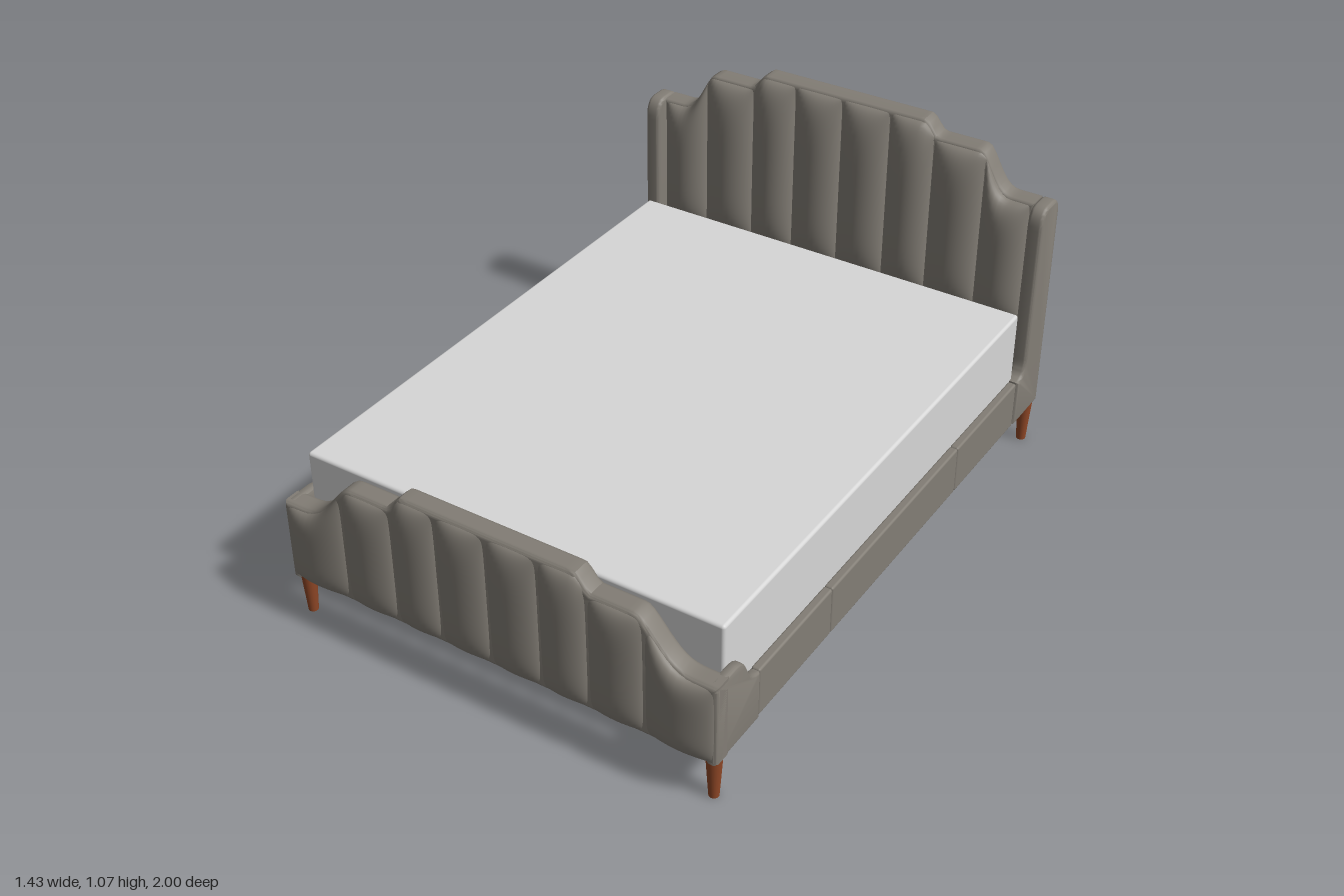
import * as THREE from 'three';
import { toCreasedNormals } from 'three/addons/utils/BufferGeometryUtils.js';
import { RoundedBoxGeometry } from 'three/addons/geometries/RoundedBoxGeometry.js';

const material = (name, color) => {
  const m = new THREE.MeshStandardMaterial({ color });
  m.name = name;
  return m;
};

const smooth = (t) => {
  t = Math.min(1, Math.max(0, t));
  return t * t * (3 - 2 * t);
};

// Stepped top edge: low shoulder, swept rise, then a small step to the crest
const stepped = (base, outer, inner, rise) => (x) => {
  const a = Math.abs(x);
  const t = Math.min(1, Math.max(0, (outer - a) / (outer - inner)));
  return base + rise * smooth(t ** 1.5) + 0.05 * smooth((0.335 - a) / 0.055);
};

// Extrusion with rounded edges that stays inside its outline
function padded(shape, depth, bevel) {
  const g = new THREE.ExtrudeGeometry(shape, {
    depth: depth - 2 * bevel, bevelEnabled: true, bevelThickness: bevel,
    bevelSize: bevel, bevelOffset: -bevel, bevelSegments: 4, curveSegments: 10,
  });
  g.translate(0, 0, bevel);
  return toCreasedNormals(g, 0.6);
}

// Upholstered board under a stepped top edge
function boardGeometry(top, halfWidth, bottom, z0, z1) {
  const pts = [new THREE.Vector2(-halfWidth, bottom), new THREE.Vector2(halfWidth, bottom)];
  const n = 90;
  for (let i = 0; i <= n; i++) {
    const x = halfWidth * (1 - (2 * i) / n);
    pts.push(new THREE.Vector2(x, top(x)));
  }
  return padded(new THREE.Shape(pts), z1 - z0, 0.015).translate(0, 0, z0);
}

// One vertical padded channel bulging forward between x0 and x1
function channelGeometry(top, x0, x1, bottom, z, depth) {
  const g = new THREE.PlaneGeometry(1, 1, 16, 32);
  const p = g.attributes.position;
  for (let i = 0; i < p.count; i++) {
    const s = Math.sin(p.getX(i) * Math.PI);
    const v = Math.sin(p.getY(i) * Math.PI);
    const x = x0 + (x1 - x0) * (s + 1) / 2;
    const y = bottom + (top(x) - 0.008 - bottom) * (v + 1) / 2;
    const bulge = Math.max(0, 1 - s * s) ** 0.6 * Math.max(0, 1 - Math.abs(v) ** 5) ** 0.5;
    p.setXYZ(i, x, y, z + depth * bulge);
  }
  g.computeVertexNormals();
  return g;
}

export function createModel() {
  const root = new THREE.Group();
  root.name = 'bed';
  const fabric = material('taupe upholstery', 0x827d75);
  const white = material('mattress white', 0xd6d6d6);
  const legWood = material('leg wood', 0x8f4726);
  const slatWood = material('slat wood', 0xb5925f);

  const add = (name, geometry, mat, x = 0, y = 0, z = 0, parent = root) => {
    const m = new THREE.Mesh(geometry, mat);
    m.name = name;
    m.position.set(x, y, z);
    parent.add(m);
    return m;
  };
  const block = (name, mat, x0, x1, y0, y1, z0, z1, r) =>
    add(name, new RoundedBoxGeometry(x1 - x0, y1 - y0, z1 - z0, 3, r), mat,
      (x0 + x1) / 2, (y0 + y1) / 2, (z0 + z1) / 2);

  // Headboard and footboard with eight channels each
  const channels = (name, top, half, bottom, z, depth) => {
    const group = new THREE.Group();
    group.name = name;
    root.add(group);
    const seams = [-half, -0.497, -0.322, -0.168, 0, 0.168, 0.322, 0.497, half];
    for (let i = 0; i < 8; i++) {
      add('channel', channelGeometry(top, seams[i], seams[i + 1], bottom, z, depth), fabric, 0, 0, 0, group);
    }
  };
  const headTop = stepped(0.885, 0.6, 0.475, 0.13);
  const footTop = stepped(0.405, 0.66, 0.465, 0.135);
  add('headboardPanel', boardGeometry(headTop, 0.665, 0.45, -0.99, -0.915), fabric);
  channels('headboardChannels', headTop, 0.655, 0.46, -0.92, 0.055);
  add('footboardPanel', boardGeometry(footTop, 0.715, 0.14, 0.9, 0.97), fabric);
  channels('footboardChannels', footTop, 0.71, 0.145, 0.962, 0.036);

  // Headboard post profile (horizontal axis is -z)
  const post = new THREE.Shape();
  post.moveTo(0.825, 0.14);
  post.lineTo(1, 0.14);
  post.lineTo(1, 0.84);
  post.quadraticCurveTo(1, 0.89, 0.955, 0.89);
  post.lineTo(0.92, 0.89);
  post.quadraticCurveTo(0.875, 0.885, 0.875, 0.82);
  post.lineTo(0.872, 0.36);
  post.quadraticCurveTo(0.87, 0.3, 0.825, 0.3);
  post.closePath();

  // Footboard wing profile
  const wing = new THREE.Shape();
  wing.moveTo(-0.968, 0.14);
  wing.lineTo(-0.752, 0.14);
  wing.lineTo(-0.752, 0.3);
  wing.bezierCurveTo(-0.83, 0.305, -0.8, 0.4, -0.868, 0.405);
  wing.lineTo(-0.95, 0.405);
  wing.quadraticCurveTo(-0.968, 0.405, -0.968, 0.385);
  wing.closePath();

  const postGeometry = padded(post, 0.05, 0.012).rotateY(Math.PI / 2);
  const wingGeometry = padded(wing, 0.032, 0.009).rotateY(Math.PI / 2);
  const legGeometry = new THREE.CylinderGeometry(0.024, 0.015, 0.145, 20);
  const railCuts = [-0.822, -0.41, 0.36, 0.748];

  for (const side of [1, -1]) {
    const name = side > 0 ? 'left' : 'right';
    add(name + 'HeadboardPost', postGeometry, fabric, side > 0 ? 0.665 : -0.715);
    add(name + 'FootboardWing', wingGeometry, fabric, side > 0 ? 0.683 : -0.715);

    // Side rail in three upholstered sections
    for (let i = 0; i < 3; i++) {
      const xs = [side * 0.682, side * 0.71].sort((a, b) => a - b);
      block(name + 'RailSection', fabric, xs[0], xs[1], 0.14, 0.3, railCuts[i], railCuts[i + 1], 0.007);
    }

    // Ledger carrying the slats
    add(name + 'Ledger', new THREE.BoxGeometry(0.025, 0.03, 1.74), slatWood, side * 0.669, 0.25, 0.03);

    // Tapered legs
    for (const z of [0.935, -0.965]) add(name + 'Leg', legGeometry, legWood, side * 0.689, 0.0725, z);
  }

  // Cross slats under the mattress
  const slatGeometry = new THREE.BoxGeometry(1.35, 0.022, 0.036);
  for (let i = 0; i < 11; i++) add('slat', slatGeometry, slatWood, 0, 0.275, -0.82 + i * 0.165);

  block('mattress', white, -0.684, 0.684, 0.286, 0.535, -0.845, 0.885, 0.01);
  return root;
}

————————

(Exercise goal): Copy out the material word for word, without any images.

(Answer to the exercise):
import * as THREE from 'three';
import { toCreasedNormals } from 'three/addons/utils/BufferGeometryUtils.js';
import { RoundedBoxGeometry } from 'three/addons/geometries/RoundedBoxGeometry.js';

const material = (name, color) => {
  const m = new THREE.MeshStandardMaterial({ color });
  m.name = name;
  return m;
};

const smooth = (t) => {
  t = Math.min(1, Math.max(0, t));
  return t * t * (3 - 2 * t);
};

// Stepped top edge: low shoulder, swept rise, then a small step to the crest
const stepped = (base, outer, inner, rise) => (x) => {
  const a = Math.abs(x);
  const t = Math.min(1, Math.max(0, (outer - a) / (outer - inner)));
  return base + rise * smooth(t ** 1.5) + 0.05 * smooth((0.335 - a) / 0.055);
};

// Extrusion with rounded edges that stays inside its outline
function padded(shape, depth, bevel) {
  const g = new THREE.ExtrudeGeometry(shape, {
    depth: depth - 2 * bevel, bevelEnabled: true, bevelThickness: bevel,
    bevelSize: bevel, bevelOffset: -bevel, bevelSegments: 4, curveSegments: 10,
  });
  g.translate(0, 0, bevel);
  return toCreasedNormals(g, 0.6);
}

// Upholstered board under a stepped top edge
function boardGeometry(top, halfWidth, bottom, z0, z1) {
  const pts = [new THREE.Vector2(-halfWidth, bottom), new THREE.Vector2(halfWidth, bottom)];
  const n = 90;
  for (let i = 0; i <= n; i++) {
    const x = halfWidth * (1 - (2 * i) / n);
    pts.push(new THREE.Vector2(x, top(x)));
  }
  return padded(new THREE.Shape(pts), z1 - z0, 0.015).translate(0, 0, z0);
}

// One vertical padded channel bulging forward between x0 and x1
function channelGeometry(top, x0, x1, bottom, z, depth) {
  const g = new THREE.PlaneGeometry(1, 1, 16, 32);
  const p = g.attributes.position;
  for (let i = 0; i < p.count; i++) {
    const s = Math.sin(p.getX(i) * Math.PI);
    const v = Math.sin(p.getY(i) * Math.PI);
    const x = x0 + (x1 - x0) * (s + 1) / 2;
    const y = bottom + (top(x) - 0.008 - bottom) * (v + 1) / 2;
    const bulge = Math.max(0, 1 - s * s) ** 0.6 * Math.max(0, 1 - Math.abs(v) ** 5) ** 0.5;
    p.setXYZ(i, x, y, z + depth * bulge);
  }
  g.computeVertexNormals();
  return g;
}

export function createModel() {
  const root = new THREE.Group();
  root.name = 'bed';
  const fabric = material('taupe upholstery', 0x827d75);
  const white = material('mattress white', 0xd6d6d6);
  const legWood = material('leg wood', 0x8f4726);
  const slatWood = material('slat wood', 0xb5925f);

  const add = (name, geometry, mat, x = 0, y = 0, z = 0, parent = root) => {
    const m = new THREE.Mesh(geometry, mat);
    m.name = name;
    m.position.set(x, y, z);
    parent.add(m);
    return m;
  };
  const block = (name, mat, x0, x1, y0, y1, z0, z1, r) =>
    add(name, new RoundedBoxGeometry(x1 - x0, y1 - y0, z1 - z0, 3, r), mat,
      (x0 + x1) / 2, (y0 + y1) / 2, (z0 + z1) / 2);

  // Headboard and footboard with eight channels each
  const channels = (name, top, half, bottom, z, depth) => {
    const group = new THREE.Group();
    group.name = name;
    root.add(group);
    const seams = [-half, -0.497, -0.322, -0.168, 0, 0.168, 0.322, 0.497, half];
    for (let i = 0; i < 8; i++) {
      add('channel', channelGeometry(top, seams[i], seams[i + 1], bottom, z, depth), fabric, 0, 0, 0, group);
    }
  };
  const headTop = stepped(0.885, 0.6, 0.475, 0.13);
  const footTop = stepped(0.405, 0.66, 0.465, 0.135);
  add('headboardPanel', boardGeometry(headTop, 0.665, 0.45, -0.99, -0.915), fabric);
  channels('headboardChannels', headTop, 0.655, 0.46, -0.92, 0.055);
  add('footboardPanel', boardGeometry(footTop, 0.715, 0.14, 0.9, 0.97), fabric);
  channels('footboardChannels', footTop, 0.71, 0.145, 0.962, 0.036);

  // Headboard post profile (horizontal axis is -z)
  const post = new THREE.Shape();
  post.moveTo(0.825, 0.14);
  post.lineTo(1, 0.14);
  post.lineTo(1, 0.84);
  post.quadraticCurveTo(1, 0.89, 0.955, 0.89);
  post.lineTo(0.92, 0.89);
  post.quadraticCurveTo(0.875, 0.885, 0.875, 0.82);
  post.lineTo(0.872, 0.36);
  post.quadraticCurveTo(0.87, 0.3, 0.825, 0.3);
  post.closePath();

  // Footboard wing profile
  const wing = new THREE.Shape();
  wing.moveTo(-0.968, 0.14);
  wing.lineTo(-0.752, 0.14);
  wing.lineTo(-0.752, 0.3);
  wing.bezierCurveTo(-0.83, 0.305, -0.8, 0.4, -0.868, 0.405);
  wing.lineTo(-0.95, 0.405);
  wing.quadraticCurveTo(-0.968, 0.405, -0.968, 0.385);
  wing.closePath();

  const postGeometry = padded(post, 0.05, 0.012).rotateY(Math.PI / 2);
  const wingGeometry = padded(wing, 0.032, 0.009).rotateY(Math.PI / 2);
  const legGeometry = new THREE.CylinderGeometry(0.024, 0.015, 0.145, 20);
  const railCuts = [-0.822, -0.41, 0.36, 0.748];

  for (const side of [1, -1]) {
    const name = side > 0 ? 'left' : 'right';
    add(name + 'HeadboardPost', postGeometry, fabric, side > 0 ? 0.665 : -0.715);
    add(name + 'FootboardWing', wingGeometry, fabric, side > 0 ? 0.683 : -0.715);

    // Side rail in three upholstered sections
    for (let i = 0; i < 3; i++) {
      const xs = [side * 0.682, side * 0.71].sort((a, b) => a - b);
      block(name + 'RailSection', fabric, xs[0], xs[1], 0.14, 0.3, railCuts[i], railCuts[i + 1], 0.007);
    }

    // Ledger carrying the slats
    add(name + 'Ledger', new THREE.BoxGeometry(0.025, 0.03, 1.74), slatWood, side * 0.669, 0.25, 0.03);

    // Tapered legs
    for (const z of [0.935, -0.965]) add(name + 'Leg', legGeometry, legWood, side * 0.689, 0.0725, z);
  }

  // Cross slats under the mattress
  const slatGeometry = new THREE.BoxGeometry(1.35, 0.022, 0.036);
  for (let i = 0; i < 11; i++) add('slat', slatGeometry, slatWood, 0, 0.275, -0.82 + i * 0.165);

  block('mattress', white, -0.684, 0.684, 0.286, 0.535, -0.845, 0.885, 0.01);
  return root;
}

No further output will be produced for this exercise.